Clementine Evans discovers a family secret on her grandmother's 99th birthday, which leads her to British Kenya in the 1920s and facts about her family she never knew.

Anne Morrow Lindbergh, wife of the famous Charles Lindbergh, is the narrator of this novel about their life in the 1920s and 1930s.

Beryl Markham grew up in British Kenya in the early 20th century. This novel tells the story of her unconventional childhood, her life in Kenya, her feats in aviation, and more.

Lola Woodby and her cook, Berta, track down a reel of film to earn some rent money in this funny, frothy new mystery series.

In 1922, a Bolshevik tribunal sentenced Count Alexander Rostov to live at the Metropol Hotel under house arrest. Based on a true story, the novel tells of the Count's life at the hotel over the next few decades. A beautifully written, uplifting novel.

A retelling of "The Twelve Dancing Princesses," set in 1920s New York City. During the day, the sisters are locked up in an expensive apartment by their overprotective father.
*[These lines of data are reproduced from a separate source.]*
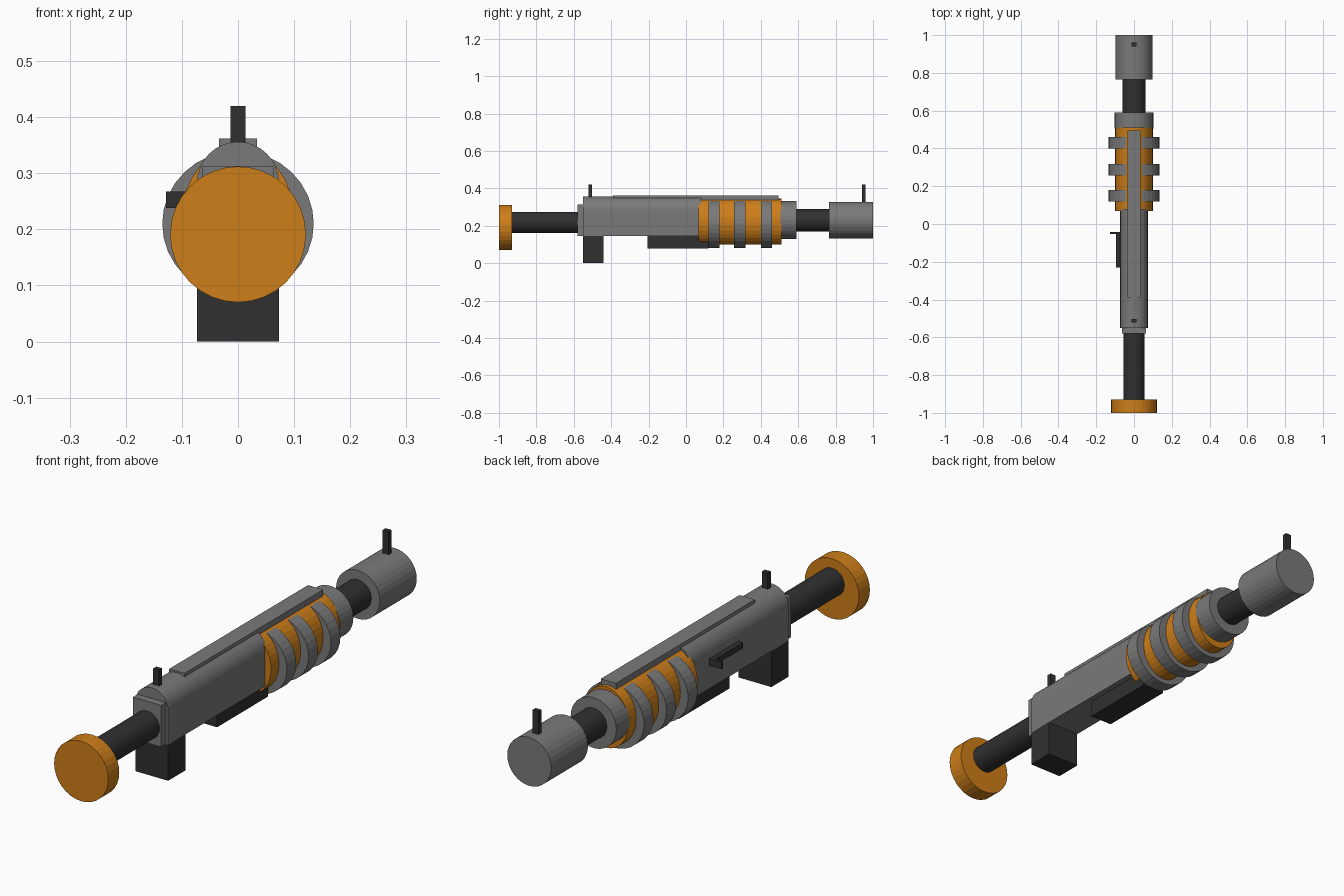
import bpy, bmesh, math

if "Cube" in bpy.data.objects:
    bpy.data.objects.remove(bpy.data.objects["Cube"])


def material(name, rgb):
    m = bpy.data.materials.new(name)
    m.diffuse_color = (*rgb, 1)
    m.use_nodes = True
    m.node_tree.nodes["Principled BSDF"].inputs["Base Color"].default_value = m.diffuse_color
    return m


ORANGE = material("orange", (0.62, 0.21, 0.01))
DARK = material("dark", (0.03, 0.03, 0.03))
GREY = material("grey", (0.19, 0.195, 0.19))


def extrude(name, profile, y0, y1, mat):
    """Extrude an x/z outline along y into a closed solid."""
    bm = bmesh.new()
    face = bm.faces.new([bm.verts.new((x, y0, z)) for x, z in profile])
    ext = bmesh.ops.extrude_face_region(bm, geom=[face], use_keep_orig=True)
    moved = [v for v in ext["geom"] if isinstance(v, bmesh.types.BMVert)]
    bmesh.ops.translate(bm, verts=moved, vec=(0, y1 - y0, 0))
    bmesh.ops.recalc_face_normals(bm, faces=bm.faces)
    mesh = bpy.data.meshes.new(name)
    bm.to_mesh(mesh)
    bm.free()
    mesh.materials.append(mat)
    obj = bpy.data.objects.new(name, mesh)
    bpy.context.collection.objects.link(obj)
    return obj


def arc(rx, rz, zc, start=0.0, sweep=2 * math.pi, n=32, closed=True):
    count = n if closed else n + 1
    return [(rx * math.cos(start + sweep * i / n),
             zc + rz * math.sin(start + sweep * i / n)) for i in range(count)]


def tube(name, rx, rz, zc, y0, y1, mat):
    return extrude(name, arc(rx, rz, zc), y0, y1, mat)


def box(name, x0, x1, y0, y1, z0, z1, mat):
    return extrude(name, [(x0, z0), (x1, z0), (x1, z1), (x0, z1)], y0, y1, mat)


# Stock: round butt pad on a rod, joined to the receiver by a plate
tube("butt_pad", 0.121, 0.121, 0.191, -1.0, -0.93, ORANGE)
tube("stock_rod", 0.056, 0.056, 0.218, -0.935, -0.57, DARK)
box("rear_plate", -0.063, 0.063, -0.58, -0.545, 0.145, 0.313, GREY)

# Receiver: flat sides and bottom, half-round top
top = arc(0.073, 0.073, 0.283, 0, math.pi, 16, closed=False)
extrude("receiver", top + [(-0.073, 0.145), (0.073, 0.145)], -0.55, 0.08, GREY)
box("grip", -0.073, 0.073, -0.55, -0.44, 0.0, 0.147, DARK)
box("lower_housing", -0.05, 0.05, -0.205, 0.12, 0.078, 0.147, DARK)
box("top_rail", -0.034, 0.034, -0.39, 0.495, 0.335, 0.362, GREY)

# Bolt slide and handle on the left side
box("bolt_slide", -0.094, -0.07, -0.23, -0.045, 0.243, 0.266, DARK)
box("bolt_handle", -0.128, -0.07, -0.053, -0.043, 0.238, 0.267, DARK)

# Pump with three ribs that sink into its top
tube("pump", 0.1, 0.123, 0.222, 0.068, 0.51, ORANGE)
for i, y in enumerate((0.149, 0.287, 0.43)):
    tube(f"pump_rib_{i + 1}", 0.135, 0.13, 0.21, y - 0.03, y + 0.03, GREY)

# Barrel and muzzle
tube("barrel_collar", 0.102, 0.102, 0.23, 0.505, 0.59, GREY)
tube("barrel", 0.06, 0.06, 0.23, 0.58, 0.77, DARK)
tube("muzzle", 0.098, 0.098, 0.23, 0.765, 1.0, GREY)

# Sights
for name, y, z0 in (("rear_sight", -0.512, 0.34), ("front_sight", 0.95, 0.31)):
    box(name, -0.013, 0.013, y - 0.01, y + 0.01, z0, 0.42, DARK)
However, at night they sneak down the stairs to mingle with the public in the speak-easy nightclubs of New York.

Benny Lehrman would rather play jazz in a speak-easy than take over the family business in 1920s Chicago.

A wealthy socialite and a poor Irish mother are both keeping the secret of Lucy Pear's origin as they struggle for the girl's loyalty.

View Full List